Back To School Linux Applications

As far as I know, I am one of the few, if only, Linux users in the faculty on my campus. This comes up from time to time, often when someone walks by my laptop and doesn't see the usual Apple/Windows interface. I have discussed Linux with some of my colleagues; many are interested in how I do the things I do with it for school.

This is a list of Back To School apps for faculty who use Linux. I use each of these on a day to day basis and I would not be as productive as I am without them. Good news for Windows/Apple users: Many of these are cross-platform applications you can use too.

Tomboy: Tomboy is my note taking program of choice. I have a variety of uses for Tomboy: I keep a "to do" list that also loads on Conky (see below) plus numerous notes for each day of the week, ideas for projects, and other assorted randomness. The biggest use as a faculty member for me is having portable notes with lists. I have a pre, and post, semester list. I have a running list of things that need to be added to my annual report. In the summer, I draft and map my classes for the year via Tomboy notes. Tomboy can be synced over a number of computers via the cloud or, what I do, by syncing the folder my notes are in over a number of computers using Spideroak (look down).

Spideroak: I moved to Spideroak about a year ago after issues with a few of their competitors. Spideroak is an extremely secure backup program (see the Security Now! podcast episode about it) that backs up your work and can be synced over a number of devices. It is also cross-platform. I use Spideroak on my home desktop (Linux Mint 15), the laptop I bring to work (Ubuntu 12.04), another laptop running Ubuntu 11.10, and my Android phone and tablet. I can also access it via the web on my office desktop (which I run using Portable Apps...see below) One caveat: You cannot upload files to your Spideroak archive from the web ala Dropbox. I have been told by someone at Spideroak this is for security reasons.

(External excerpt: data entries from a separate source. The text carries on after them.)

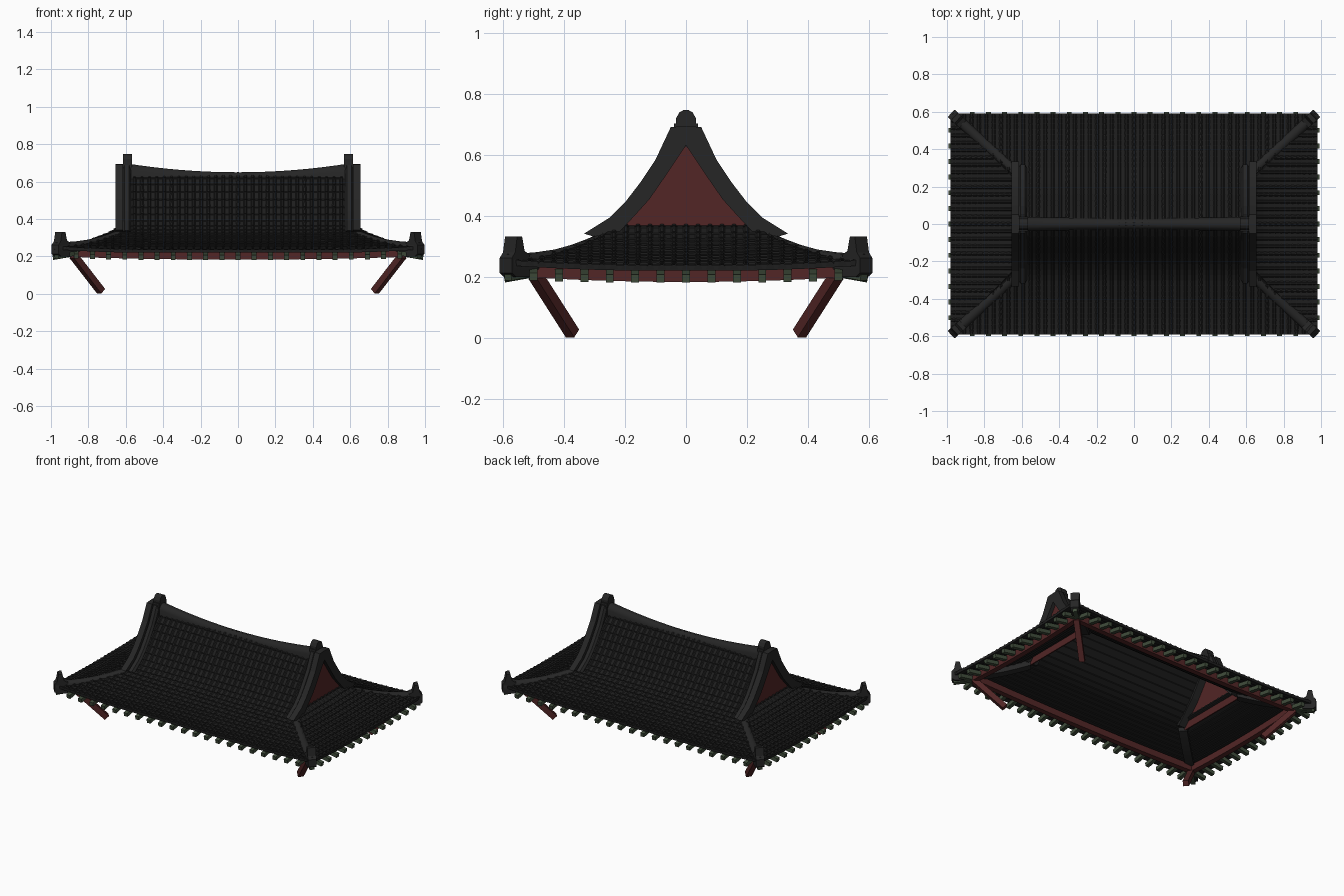
import bpy, bmesh, math
from mathutils import Vector

if "Cube" in bpy.data.objects:
    bpy.data.objects.remove(bpy.data.objects["Cube"])

def material(name, c):
    m = bpy.data.materials.new(name)
    m.diffuse_color = (*c, 1)
    m.use_nodes = True
    m.node_tree.nodes["Principled BSDF"].inputs["Base Color"].default_value = m.diffuse_color
    return m

TILE = material("black_tile", (0.013, 0.013, 0.013))
RIDGE = material("charcoal_ridge", (0.019, 0.019, 0.019))
RED = material("dark_red_wood", (0.085, 0.019, 0.019))
GREEN = material("grey_green_wood", (0.052, 0.075, 0.045))

def make(name, verts, faces, mat, closed=True, smooth=None):
    me = bpy.data.meshes.new(name)
    me.from_pydata([tuple(v) for v in verts], [], faces)
    if closed:
        bm = bmesh.new()
        bm.from_mesh(me)
        bmesh.ops.recalc_face_normals(bm, faces=bm.faces)
        bm.to_mesh(me)
        bm.free()
    me.materials.append(mat)
    if smooth:
        me.polygons.foreach_set("use_smooth", [True] * len(me.polygons))
        me.set_sharp_from_angle(angle=math.radians(smooth))
    ob = bpy.data.objects.new(name, me)
    bpy.context.collection.objects.link(ob)
    return ob

def sweep(rings, verts, faces):
    """Append a capped tube through equal-sized rings."""
    b, n = len(verts), len(rings[0])
    for r in rings:
        verts.extend(r)
    for i in range(len(rings) - 1):
        for j in range(n):
            k = (j + 1) % n
            faces.append((b+i*n+j, b+i*n+k, b+(i+1)*n+k, b+(i+1)*n+j))
    faces.append(tuple(range(b, b + n)))
    faces.append(tuple(range(b + (len(rings)-1)*n, b + len(rings)*n)))

def tube(name, rings, mat, smooth=None):
    v, f = [], []
    sweep(rings, v, f)
    return make(name, v, f, mat, smooth=smooth)

def bar(a, b, w, h, verts, faces):
    """Append a rectangular beam from a to b."""
    a, b = Vector(a), Vector(b)
    s = (b - a).cross(Vector((0, 0, 1))).normalized()
    u = s.cross(b - a).normalized()
    sweep([[p + s*w/2*i + u*h/2*j for i, j in ((-1,-1),(1,-1),(1,1),(-1,1))]
           for p in (a, b)], verts, faces)

# Roof slope: height by inset from the eave
EX, EY = 0.98, 0.59
CURVE = [(0, .223), (.09, .239), (.19, .27), (.29, .312), (.34, .343), (.39, .39),
         (.44, .452), (.49, .522), (.54, .59), (.59, .64)]

def height(d):
    for (a, za), (b, zb) in zip(CURVE, CURVE[1:]):
        if d <= b:
            return za + (zb - za) * (d - a) / (b - a)
    return CURVE[-1][1]

def surf(side, t, d):
    """Point on a slope: t runs along the eave, d is the inset; corners lift."""
    other = (EY if side else EX) - abs(t)
    e = min(1, max(0, 1 - (other - d) / 0.5)) ** 2
    z = height(d) + 0.018 * e * max(0, 1 - d / 0.33)
    return Vector((EX - d, t, z)) if side else Vector((t, d - EY, z))

def place(p, sgn):
    return Vector((p.x * sgn, p.y * sgn, p.z))

ROW = 0.0295
for side, label in ((0, "main"), (1, "end")):
    top = 0.37 if side else EY
    half = EY if side else EX
    limit = 0.0 if side else 0.63
    rows = round(top / ROW)
    ds = [(min(top, (i + k) * ROW), 0.006 * (1 - k)) for i in range(rows) for k in (0, 1)]
    for sgn, where in ((1, "a"), (-1, "b")):
        # stepped flat tile bed
        n, v, f = 28, [], []
        for d, up in ds:
            w = max(half - d, limit)
            for j in range(n + 1):
                p = surf(side, w * (2 * j / n - 1), d)
                p.z += up
                v.append(place(p, sgn))
        for i in range(len(ds) - 1):
            for j in range(n):
                a = i * (n + 1) + j
                f.append((a, a + 1, a + n + 2, a + n + 1))
        bed = make(f"{label}_tile_bed_{where}", v, f, TILE, closed=False)
        s = bed.modifiers.new("thickness", 'SOLIDIFY')
        s.thickness, s.offset = 0.018, 0
        # rows of round cover tiles
        v, f = [], []
        m = int((half - 0.03) / 0.0395)
        for c in range(-m, m + 1):
            t = c * 0.0395
            end = top if abs(t) < limit - 0.02 else min(top, half - abs(t))
            rings = []
            for i in range(max(1, math.ceil(end / ROW))):
                for d, r in ((i * ROW, 0.0145), (min(end, (i + 1) * ROW), 0.0115)):
                    p = surf(side, t, d)
                    sl = (height(min(d + .01, top)) - height(max(0, d - .01))) / .02
                    q = 1 / math.hypot(1, sl)
                    ring = []
                    for k in range(6):
                        a = math.pi * k / 5
                        h = r * 1.25 * math.sin(a)
                        o = r * math.cos(a)
                        nrm = Vector((h*sl*q, o, h*q)) if side else Vector((o, -h*sl*q, h*q))
                        ring.append(place(p + nrm, sgn))
                    rings.append(ring)
            sweep(rings, v, f)
        make(f"{label}_cover_tiles_{where}", v, f, TILE)

# Main ridge with sagging top
rings = []
for i in range(17):
    x = -0.61 + 1.22 * i / 16
    zt = 0.65 + 0.048 * (x / 0.6) ** 2
    w = 0.028 + 0.007 * (x / 0.6) ** 2
    rings.append([(x, y * w, z) for y, z in ((-1.1, .59), (-1.1, zt - .03), (-.85, zt - .012),
                  (-.4, zt), (.4, zt), (.85, zt - .012), (1.1, zt - .03), (1.1, .59))])
tube("main_ridge", rings, RIDGE, 50)

# Gable edges, wall and ridge end caps
OUT = [(.335, .342), (.25, .395), (.2, .445), (.15, .51), (.1, .585), (.05, .692), (0, .695)]
INN = [(.25, .315), (.205, .362), (.165, .405), (.12, .455), (.075, .52), (.035, .58), (0, .632)]

def both(pts):
    return pts + [(-y, z) for y, z in pts[-2::-1]]

for sx, nm in ((1, "right"), (-1, "left")):
    o, n = both(OUT), both(INN)
    tube(f"gable_edge_{nm}", [[(sx*.615, a, b), (sx*.655, a, b), (sx*.655, c, d), (sx*.615, c, d)]
         for (a, b), (c, d) in zip(o, n)], RIDGE)
    inner = []
    for (a, b), (c, d) in zip(o, n):
        a, b = a * 0.95, b - 0.004
        ma, mb = a + (c - a) * .3, b + (d - b) * .3
        inner.append([(sx*.572, c, d), (sx*.572, ma, mb), (sx*.583, a, b), (sx*.607, a, b),
                      (sx*.618, ma, mb), (sx*.618, c, d)])
    tube(f"gable_ridge_{nm}", inner, RIDGE)
    wall = [(.29, .30)] + [(y + .012 if y else 0, z + .015) for y, z in INN]
    wall = both(wall)
    tube(f"gable_wall_{nm}", [[(sx*x, y, z) for y, z in wall] for x in (.622, .63)], RED)
    cap = [(-.04, .62), (-.04, .703), (-.033, .703), (-.033, .72), (-.022, .74), (-.008, .748),
           (.008, .748), (.022, .74), (.033, .72), (.033, .703), (.04, .703), (.04, .62)]
    tube(f"ridge_end_{nm}", [[(sx*x, y, z) for y, z in cap] for x in (.568, .615)], RIDGE)

# Hip ridges, corner ornaments, corner rafters and struts
A, B = Vector((.615, .262, 0)), Vector((.978, .592, 0))
D = (B - A).normalized()
S = Vector((-D.y, D.x, 0))
L = (B - A).length
HIP = [(0, .35), (.08, .327), (.16, .307), (.25, .290), (.34, .281), (.43, .276), (L - .01, .275)]
ORN = [(L-.085, .20), (L-.085, .274), (L-.062, .285), (L-.05, .332), (L-.026, .332),
       (L-.016, .28), (L, .262), (L, .213), (L-.02, .20)]
for sx in (1, -1):
    for sy in (1, -1):
        nm = ("back" if sy > 0 else "front") + ("_right" if sx > 0 else "_left")

        def P(s, off, z):
            p = A + D * s + S * off
            return Vector((p.x * sx, p.y * sy, z))
        tube(f"hip_ridge_{nm}", [[P(s, o, z + h) for o, h in ((-.027, -.055), (-.027, -.018),
             (-.017, -.004), (0, 0), (.017, -.004), (.027, -.018), (.027, -.055))]
             for s, z in HIP], RIDGE, 50)
        tube(f"corner_ornament_{nm}", [[P(s, o, z) for s, z in ORN] for o in (-.027, .027)], RIDGE)
        v, f = [], []
        bar(P(L-.15, 0, .222), P(L-.01, 0, .202), .03, .03, v, f)
        make(f"corner_rafter_{nm}", v, f, GREEN)
        v, f = [], []
        bar((sx*.88, sy*.495, .205), (sx*.732, sy*.373, .014), .036, .036, v, f)
        make(f"strut_{nm}", v, f, RED)

# Red eave beams, rising gently to the corners
BX, BY = 0.88, 0.49
for sgn, nm in ((1, "a"), (-1, "b")):
    for long in (1, 0):
        half = BX if long else BY
        rings = []
        for i in range(13):
            t = half * (i / 6 - 1)
            z = 0.183 + 0.014 * abs(t / half) ** 2
            c = sgn * (BY if long else BX)
            rings.append([(t, c + a, z + b) if long else (c + a, t, z + b)
                          for a, b in ((-.018, 0), (.018, 0), (.018, .045), (-.018, .045))])
        tube(f"{'long' if long else 'short'}_eave_beam_{nm}", rings, RED)

# Rafters poking out under the eaves
v, f = [], []
for sgn in (1, -1):
    for i in range(-10, 11):
        x = i * 0.0865
        z = 0.012 * (x / EX) ** 4
        bar((x, sgn*.49, .213 + z), (x, sgn*.597, .194 + z), .026, .026, v, f)
    for i in range(-6, 7):
        y = i * 0.0835
        z = 0.012 * (y / EY) ** 4
        bar((sgn*.88, y, .213 + z), (sgn*.99, y, .194 + z), .026, .026, v, f)
make("rafters", v, f, GREEN)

Calibre: Calibre is an ebook manager that can also swap your books between various formats. Depending on your ebook reader, you may want books in .mobi, .ebook, or PDF (I had a student this summer who had a Nook, I think, and wanted everything in PDF) or a multitude of other format options. Calibre lets you transfer between these formats with relative ease to keep up with wherever your books are going.

Conky: Conky is a lightweight system monitor that allows a user to visually display information from their computer. As I said above, I use Conky to display my task list from Tomboy. I also display a monthly calendar, my daily Google Calendar, and various information about what is going on within my computer (CPU. Memory, What Song is Currently Playing). Conky is fairly easy to set up, UbuntuForums have a number of tutorials that users have created, although you don’t have to be a user of Ubuntu (personally I run Linux Mint for the most part) to use them.

LibreOffice: LibreOffice is a great alternative to Microsoft Office that I use on a day to day basis. Many of my students, not willing to put down the amount of money Microsoft wants for their products, also use LibreOffice. LibreOffice allows users to create documents, presentations, spreadsheets, etc. I have used various forks from this project for about 10 years and have never looked back at Office. It’s not perfect, but good enough for me.

Portable Apps: While not Linuxcentric, I use Portable Apps on my work computer a lot to make sure I can use the programs I want. I do trust my IT Department and like them a lot, but I am not that interested in using Microsoft Office or Internet Explorer. I carry a flash drive in my bag with Google Chrome, LibreOffice, and a handful of other programs. I also run HTTPSEverywhere in Chrome to make sure my connections are secure on our Wi-Fi Network.

Linux Boot Drive: Even if you are not a Linux user, I think every academic should have a copy of some form of Linux on a flash drive or CDR. Most forms of Linux allow you to run a "live" version of the OS before you install it. Normally, users would use this to test compatibility and make sure hardware and drivers (I had a laptop years ago that had problem with the rather infamous Broadcom wireless cards) work in Linux. However, this can also be used to, potentially, recover files from a broken Windows system. Say your Windows XP laptop crashes. Depending on how your OS failed, there is a decent chance your files are fine. Booting into Linux could allow you to recover your files before reinstalling. Of course, this is why you should be backing up (see above).